American computer scientist who helped develop Fortran, one of the first computer programming languages, for which he received the National Medal of Science in 1975. He also did important research in function-level programming, a different philosophy in programming language design.
He studied at an exclusive private high school in Pennsylvania, where he was fond of breaking its rules; he followed that up by flunking out of the University of Virginia.
His Fortran was the first computer language to take on a more human syntax, and so was comprehensible and the first widely used high-level language.
He grew up in Wilmington, Delaware, the son of a wealthy stockbroker.

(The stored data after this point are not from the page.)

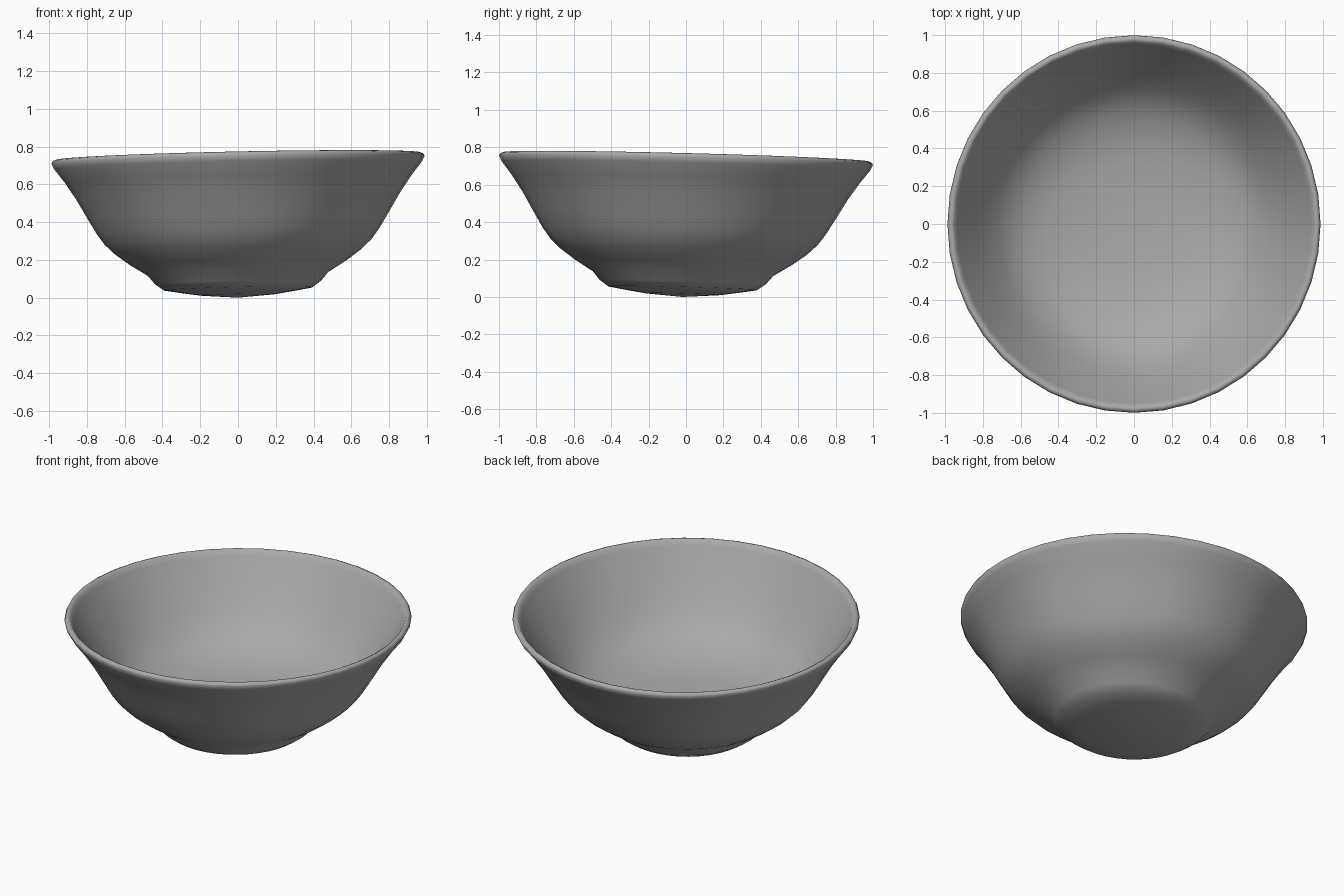
import bpy, bmesh, math
from mathutils import Matrix, Vector

cube = bpy.data.objects.get("Cube")
if cube:
    bpy.data.objects.remove(cube, do_unlink=True)


def make_material(name, color):
    mat = bpy.data.materials.new(name)
    mat.use_nodes = True
    mat.diffuse_color = color
    bsdf = mat.node_tree.nodes["Principled BSDF"]
    bsdf.inputs["Base Color"].default_value = color
    return mat


def lean(r, z, angle, width=0.988, slope=0.021, tip=-0.026):
    """Point of the slightly oval, hand-thrown bowl, leaning to one side."""
    x, y = r * width * math.sin(angle), r * math.cos(angle)
    return Matrix.Rotation(tip, 3, 'X') @ Vector((x, y, z + slope * x))


def lathe(name, profile, sides, mat):
    """Revolve an (r, z) profile around z; both ends lie on the axis."""
    bm = bmesh.new()
    rings = []
    for r, z in profile:
        count = sides if r else 1
        rings.append([bm.verts.new(lean(r, z, math.tau * i / sides))
                      for i in range(count)])
    for a, b in zip(rings, rings[1:]):
        for i in range(sides):
            j = (i + 1) % sides
            corners = [a[i % len(a)], a[j % len(a)], b[j % len(b)], b[i % len(b)]]
            bm.faces.new(dict.fromkeys(corners))
    bmesh.ops.recalc_face_normals(bm, faces=bm.faces)
    for face in bm.faces:
        face.smooth = True
    mesh = bpy.data.meshes.new(name)
    bm.to_mesh(mesh)
    bm.free()
    mesh.materials.append(mat)
    obj = bpy.data.objects.new(name, mesh)
    bpy.context.collection.objects.link(obj)
    return obj


# Outside: rounded base, small foot, flaring wall
outside = [(0, 0), (0.2, 0.015), (0.3, 0.03), (0.397, 0.046), (0.445, 0.08),
           (0.483, 0.125), (0.58, 0.185), (0.66, 0.243), (0.715, 0.295),
           (0.757, 0.352), (0.807, 0.435), (0.869, 0.54), (0.93, 0.63),
           (0.985, 0.7)]
# Rolled rim
rim = [(1.0, 0.73), (0.994, 0.743), (0.98, 0.749), (0.966, 0.742)]
# Inside: steep wall turning into a raised, dished floor
inside = [(0.95, 0.715), (0.91, 0.65), (0.85, 0.555), (0.785, 0.458),
          (0.725, 0.382), (0.67, 0.328), (0.61, 0.287), (0.54, 0.254),
          (0.45, 0.224), (0.33, 0.202), (0.17, 0.19), (0, 0.186)]

grey = make_material("grey ceramic", (0.4, 0.4, 0.4, 1))
bowl = lathe("bowl", outside + rim + inside, 40, grey)

# Rest the bowl on the ground, centred
lo, hi = (Vector([f(v.co[i] for v in bowl.data.vertices) for i in range(3)])
          for f in (min, max))
bowl.data.transform(Matrix.Translation((-(lo.x + hi.x) / 2,
                                        -(lo.y + hi.y) / 2, -lo.z)))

He built on the work of Konrad Kruze, who formed the foundations of the first programming language, to further deepen human-machine interface.